* [WORK REQUEST]
Tally the lines in the entries where the string "random" appears, and write only the total.

(Beginning of DATA SHOWN)

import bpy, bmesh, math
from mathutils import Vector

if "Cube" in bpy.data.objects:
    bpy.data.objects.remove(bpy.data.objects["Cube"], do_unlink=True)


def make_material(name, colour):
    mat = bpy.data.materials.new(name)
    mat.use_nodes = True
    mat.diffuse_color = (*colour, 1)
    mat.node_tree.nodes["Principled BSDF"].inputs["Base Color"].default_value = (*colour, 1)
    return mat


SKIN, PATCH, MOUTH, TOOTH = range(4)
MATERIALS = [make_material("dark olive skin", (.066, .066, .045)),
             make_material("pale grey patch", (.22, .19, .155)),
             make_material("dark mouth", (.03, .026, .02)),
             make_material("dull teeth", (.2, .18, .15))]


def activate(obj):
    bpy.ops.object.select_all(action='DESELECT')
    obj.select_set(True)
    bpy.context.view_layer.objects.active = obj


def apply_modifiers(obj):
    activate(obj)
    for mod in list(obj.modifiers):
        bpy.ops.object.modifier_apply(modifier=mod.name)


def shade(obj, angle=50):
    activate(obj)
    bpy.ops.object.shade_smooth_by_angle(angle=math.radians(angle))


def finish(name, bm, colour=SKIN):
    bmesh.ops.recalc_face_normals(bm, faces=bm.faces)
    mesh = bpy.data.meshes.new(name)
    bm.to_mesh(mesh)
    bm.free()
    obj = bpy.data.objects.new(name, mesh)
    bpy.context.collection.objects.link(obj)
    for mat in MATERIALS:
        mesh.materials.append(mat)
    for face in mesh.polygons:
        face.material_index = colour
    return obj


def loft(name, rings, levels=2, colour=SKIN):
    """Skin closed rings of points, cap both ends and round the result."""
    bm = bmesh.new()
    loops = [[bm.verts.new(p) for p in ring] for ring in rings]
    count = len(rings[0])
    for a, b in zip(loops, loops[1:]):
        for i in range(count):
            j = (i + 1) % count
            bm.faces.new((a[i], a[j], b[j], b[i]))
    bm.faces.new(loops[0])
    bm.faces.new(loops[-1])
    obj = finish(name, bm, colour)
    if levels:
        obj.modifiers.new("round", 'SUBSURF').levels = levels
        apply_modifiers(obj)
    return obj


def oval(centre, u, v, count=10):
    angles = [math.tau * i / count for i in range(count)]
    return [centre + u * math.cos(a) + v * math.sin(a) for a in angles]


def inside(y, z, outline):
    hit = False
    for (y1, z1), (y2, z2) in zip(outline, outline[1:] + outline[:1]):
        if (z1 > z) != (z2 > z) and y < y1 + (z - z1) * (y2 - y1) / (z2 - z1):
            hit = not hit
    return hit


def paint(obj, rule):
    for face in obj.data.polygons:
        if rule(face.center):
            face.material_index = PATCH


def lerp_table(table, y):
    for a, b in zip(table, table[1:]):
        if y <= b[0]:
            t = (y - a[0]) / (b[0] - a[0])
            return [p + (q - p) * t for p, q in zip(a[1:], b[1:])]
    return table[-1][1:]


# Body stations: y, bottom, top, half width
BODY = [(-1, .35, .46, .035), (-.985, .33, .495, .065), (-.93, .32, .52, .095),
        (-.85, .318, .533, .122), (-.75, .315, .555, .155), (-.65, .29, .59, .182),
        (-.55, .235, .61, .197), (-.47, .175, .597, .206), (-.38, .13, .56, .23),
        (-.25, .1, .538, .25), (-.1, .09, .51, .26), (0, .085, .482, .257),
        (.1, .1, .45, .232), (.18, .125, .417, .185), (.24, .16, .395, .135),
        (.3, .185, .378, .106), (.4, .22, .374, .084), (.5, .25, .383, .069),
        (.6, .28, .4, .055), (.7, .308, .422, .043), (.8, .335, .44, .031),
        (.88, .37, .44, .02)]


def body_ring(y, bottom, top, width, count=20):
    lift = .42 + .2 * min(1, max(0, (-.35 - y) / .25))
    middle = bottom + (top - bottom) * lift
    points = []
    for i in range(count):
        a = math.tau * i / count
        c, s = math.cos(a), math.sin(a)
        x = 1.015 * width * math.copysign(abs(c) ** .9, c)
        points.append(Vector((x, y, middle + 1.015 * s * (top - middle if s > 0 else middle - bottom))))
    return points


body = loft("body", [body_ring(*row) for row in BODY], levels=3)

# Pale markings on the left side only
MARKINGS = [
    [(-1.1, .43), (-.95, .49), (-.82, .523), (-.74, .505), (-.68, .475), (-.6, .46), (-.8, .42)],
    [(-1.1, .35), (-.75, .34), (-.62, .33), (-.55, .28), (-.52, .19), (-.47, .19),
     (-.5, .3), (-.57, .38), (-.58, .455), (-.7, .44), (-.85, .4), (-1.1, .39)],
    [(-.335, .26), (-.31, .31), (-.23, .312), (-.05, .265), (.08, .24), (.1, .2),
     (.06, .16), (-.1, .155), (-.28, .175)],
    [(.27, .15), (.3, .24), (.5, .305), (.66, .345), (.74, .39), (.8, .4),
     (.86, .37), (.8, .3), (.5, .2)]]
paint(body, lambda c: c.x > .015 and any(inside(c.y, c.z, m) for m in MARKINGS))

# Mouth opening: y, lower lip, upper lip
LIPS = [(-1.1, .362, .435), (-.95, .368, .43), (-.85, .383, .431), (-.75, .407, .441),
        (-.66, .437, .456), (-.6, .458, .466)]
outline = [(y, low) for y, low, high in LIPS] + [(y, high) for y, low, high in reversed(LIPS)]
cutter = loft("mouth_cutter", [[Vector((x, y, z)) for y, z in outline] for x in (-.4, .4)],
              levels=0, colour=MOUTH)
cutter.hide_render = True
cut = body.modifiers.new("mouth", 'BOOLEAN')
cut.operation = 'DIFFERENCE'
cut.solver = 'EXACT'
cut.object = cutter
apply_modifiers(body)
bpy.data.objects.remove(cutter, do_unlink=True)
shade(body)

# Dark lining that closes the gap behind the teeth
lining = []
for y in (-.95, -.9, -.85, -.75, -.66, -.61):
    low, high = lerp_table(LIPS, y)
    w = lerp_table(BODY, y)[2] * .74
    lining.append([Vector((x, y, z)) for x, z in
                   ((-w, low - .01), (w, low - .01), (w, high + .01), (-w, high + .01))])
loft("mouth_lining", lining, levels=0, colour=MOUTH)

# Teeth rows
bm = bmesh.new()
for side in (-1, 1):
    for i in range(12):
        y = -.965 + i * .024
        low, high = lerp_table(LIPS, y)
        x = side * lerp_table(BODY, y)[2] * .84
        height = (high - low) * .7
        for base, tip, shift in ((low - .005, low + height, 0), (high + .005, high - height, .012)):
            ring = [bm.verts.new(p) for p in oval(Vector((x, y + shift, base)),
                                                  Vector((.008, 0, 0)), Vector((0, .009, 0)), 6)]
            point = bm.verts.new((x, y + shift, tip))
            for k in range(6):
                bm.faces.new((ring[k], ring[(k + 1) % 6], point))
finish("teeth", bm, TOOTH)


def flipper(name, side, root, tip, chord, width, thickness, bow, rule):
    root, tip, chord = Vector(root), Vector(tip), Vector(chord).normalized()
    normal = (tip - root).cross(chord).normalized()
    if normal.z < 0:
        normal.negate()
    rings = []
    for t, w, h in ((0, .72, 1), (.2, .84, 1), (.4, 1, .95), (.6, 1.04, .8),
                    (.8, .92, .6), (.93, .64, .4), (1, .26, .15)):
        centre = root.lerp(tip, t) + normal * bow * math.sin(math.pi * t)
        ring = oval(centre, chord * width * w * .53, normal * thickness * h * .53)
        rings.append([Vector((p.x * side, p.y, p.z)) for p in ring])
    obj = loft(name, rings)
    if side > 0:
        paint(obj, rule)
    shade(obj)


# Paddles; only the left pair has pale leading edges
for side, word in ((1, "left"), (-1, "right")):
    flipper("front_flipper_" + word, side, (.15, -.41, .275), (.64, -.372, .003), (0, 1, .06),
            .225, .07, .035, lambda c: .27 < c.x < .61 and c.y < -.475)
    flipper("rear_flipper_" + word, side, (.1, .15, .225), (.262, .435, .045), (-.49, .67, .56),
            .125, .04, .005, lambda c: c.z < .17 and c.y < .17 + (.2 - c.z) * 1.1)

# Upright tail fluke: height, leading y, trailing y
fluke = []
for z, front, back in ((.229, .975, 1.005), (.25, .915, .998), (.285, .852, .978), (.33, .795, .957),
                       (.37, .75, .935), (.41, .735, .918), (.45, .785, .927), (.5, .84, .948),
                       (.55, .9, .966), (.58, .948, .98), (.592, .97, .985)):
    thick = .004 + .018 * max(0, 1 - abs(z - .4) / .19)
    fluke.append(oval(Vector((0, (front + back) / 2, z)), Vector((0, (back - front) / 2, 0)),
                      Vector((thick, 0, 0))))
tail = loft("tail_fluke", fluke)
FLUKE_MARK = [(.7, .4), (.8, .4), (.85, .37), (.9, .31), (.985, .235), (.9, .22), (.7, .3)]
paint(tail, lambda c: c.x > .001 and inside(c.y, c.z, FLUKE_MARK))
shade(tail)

(End of DATA SHOWN)
(Beginning of DATA SHOWN)

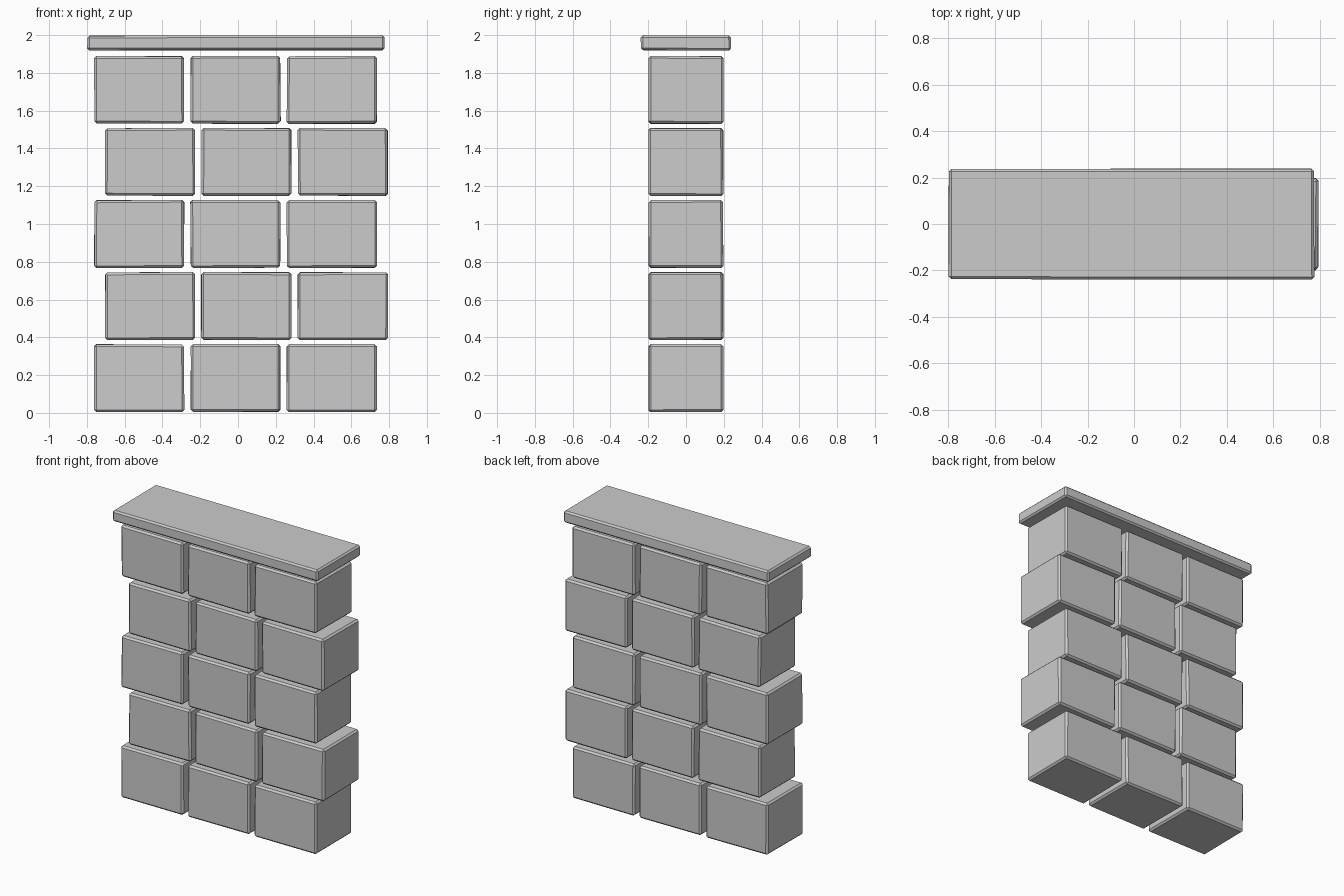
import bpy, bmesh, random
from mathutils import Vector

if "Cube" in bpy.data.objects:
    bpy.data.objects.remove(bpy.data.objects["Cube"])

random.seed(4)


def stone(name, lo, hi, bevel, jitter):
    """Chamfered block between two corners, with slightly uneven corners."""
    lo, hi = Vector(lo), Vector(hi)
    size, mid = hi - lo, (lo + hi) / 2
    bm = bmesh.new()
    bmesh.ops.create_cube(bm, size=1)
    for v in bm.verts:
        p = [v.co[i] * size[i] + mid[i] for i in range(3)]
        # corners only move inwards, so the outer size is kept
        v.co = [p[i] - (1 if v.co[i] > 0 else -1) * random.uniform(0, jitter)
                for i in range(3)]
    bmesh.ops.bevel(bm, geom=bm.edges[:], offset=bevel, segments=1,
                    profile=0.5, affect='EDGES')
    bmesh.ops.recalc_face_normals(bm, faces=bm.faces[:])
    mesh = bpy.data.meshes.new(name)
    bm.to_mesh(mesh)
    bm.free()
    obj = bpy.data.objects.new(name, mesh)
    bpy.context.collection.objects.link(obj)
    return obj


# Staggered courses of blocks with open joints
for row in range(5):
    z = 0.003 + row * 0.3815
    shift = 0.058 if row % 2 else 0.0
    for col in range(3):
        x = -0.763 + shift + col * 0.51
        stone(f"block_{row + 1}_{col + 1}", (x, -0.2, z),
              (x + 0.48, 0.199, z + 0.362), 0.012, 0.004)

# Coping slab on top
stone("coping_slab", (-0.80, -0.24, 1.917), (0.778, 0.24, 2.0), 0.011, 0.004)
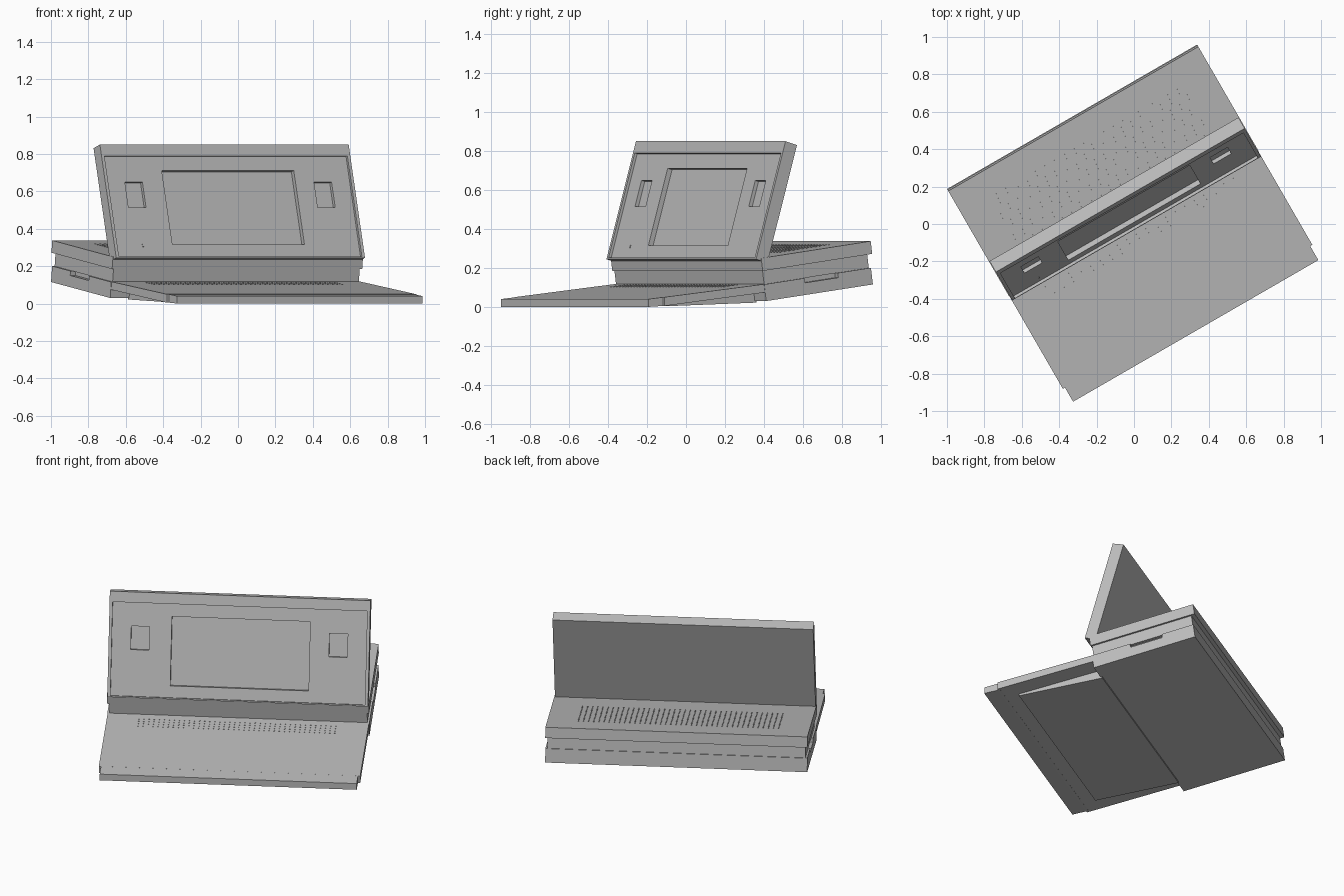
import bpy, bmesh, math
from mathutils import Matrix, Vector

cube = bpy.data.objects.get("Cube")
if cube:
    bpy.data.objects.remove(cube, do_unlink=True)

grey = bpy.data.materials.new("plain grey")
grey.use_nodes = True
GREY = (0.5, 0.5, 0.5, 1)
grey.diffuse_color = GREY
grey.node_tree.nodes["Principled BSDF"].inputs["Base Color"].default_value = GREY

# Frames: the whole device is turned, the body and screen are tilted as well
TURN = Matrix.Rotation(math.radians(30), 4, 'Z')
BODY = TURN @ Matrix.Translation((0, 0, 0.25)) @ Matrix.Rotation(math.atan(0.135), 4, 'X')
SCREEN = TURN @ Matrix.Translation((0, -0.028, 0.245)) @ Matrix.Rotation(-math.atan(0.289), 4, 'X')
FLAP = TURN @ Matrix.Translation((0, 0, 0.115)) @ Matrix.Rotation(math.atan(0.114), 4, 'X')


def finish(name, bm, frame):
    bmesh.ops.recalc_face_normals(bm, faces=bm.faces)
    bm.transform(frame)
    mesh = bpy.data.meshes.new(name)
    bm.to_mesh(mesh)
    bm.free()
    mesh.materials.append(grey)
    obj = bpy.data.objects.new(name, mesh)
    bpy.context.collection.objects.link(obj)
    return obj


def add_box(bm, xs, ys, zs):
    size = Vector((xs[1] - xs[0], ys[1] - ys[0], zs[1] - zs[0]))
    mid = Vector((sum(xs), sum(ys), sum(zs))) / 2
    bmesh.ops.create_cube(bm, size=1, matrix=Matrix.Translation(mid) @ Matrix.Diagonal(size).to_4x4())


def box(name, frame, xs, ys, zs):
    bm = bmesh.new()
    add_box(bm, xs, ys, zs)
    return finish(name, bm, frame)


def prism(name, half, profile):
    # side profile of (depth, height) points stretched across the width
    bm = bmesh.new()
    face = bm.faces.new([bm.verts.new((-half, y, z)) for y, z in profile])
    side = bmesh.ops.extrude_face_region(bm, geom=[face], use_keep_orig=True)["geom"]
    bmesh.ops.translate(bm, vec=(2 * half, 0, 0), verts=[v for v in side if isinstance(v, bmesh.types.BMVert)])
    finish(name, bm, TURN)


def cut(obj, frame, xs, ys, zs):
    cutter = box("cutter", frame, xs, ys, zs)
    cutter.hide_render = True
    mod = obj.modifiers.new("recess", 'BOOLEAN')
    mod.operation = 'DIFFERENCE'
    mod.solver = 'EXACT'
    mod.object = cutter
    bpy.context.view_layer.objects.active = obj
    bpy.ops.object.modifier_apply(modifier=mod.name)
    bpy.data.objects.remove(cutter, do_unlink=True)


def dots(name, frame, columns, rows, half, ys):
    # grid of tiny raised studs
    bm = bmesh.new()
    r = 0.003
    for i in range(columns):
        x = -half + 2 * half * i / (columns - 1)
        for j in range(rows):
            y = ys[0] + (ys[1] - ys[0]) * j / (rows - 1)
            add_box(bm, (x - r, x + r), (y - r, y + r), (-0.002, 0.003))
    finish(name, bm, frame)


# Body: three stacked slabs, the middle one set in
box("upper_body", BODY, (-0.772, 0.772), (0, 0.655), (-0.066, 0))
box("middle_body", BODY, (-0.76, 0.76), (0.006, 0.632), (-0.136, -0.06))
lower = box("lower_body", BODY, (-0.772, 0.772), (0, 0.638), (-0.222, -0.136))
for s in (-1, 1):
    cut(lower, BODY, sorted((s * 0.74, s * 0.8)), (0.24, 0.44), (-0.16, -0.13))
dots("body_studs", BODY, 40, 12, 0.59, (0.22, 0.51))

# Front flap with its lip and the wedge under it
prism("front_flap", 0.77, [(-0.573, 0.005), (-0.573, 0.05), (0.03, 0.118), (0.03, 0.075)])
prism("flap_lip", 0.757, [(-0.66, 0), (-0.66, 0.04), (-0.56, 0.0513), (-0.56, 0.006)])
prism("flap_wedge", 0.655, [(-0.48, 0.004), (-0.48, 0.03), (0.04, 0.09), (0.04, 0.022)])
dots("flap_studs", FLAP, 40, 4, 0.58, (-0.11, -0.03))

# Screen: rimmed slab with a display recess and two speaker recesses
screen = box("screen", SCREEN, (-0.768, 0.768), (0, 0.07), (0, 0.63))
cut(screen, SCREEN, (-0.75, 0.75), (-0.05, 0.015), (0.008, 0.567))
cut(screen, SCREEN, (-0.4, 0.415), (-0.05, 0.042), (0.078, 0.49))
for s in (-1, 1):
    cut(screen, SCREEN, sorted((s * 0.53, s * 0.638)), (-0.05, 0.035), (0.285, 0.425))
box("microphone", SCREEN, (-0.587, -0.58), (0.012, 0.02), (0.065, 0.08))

(End of DATA SHOWN)

* [REPLY TO THE EXERCISE]
3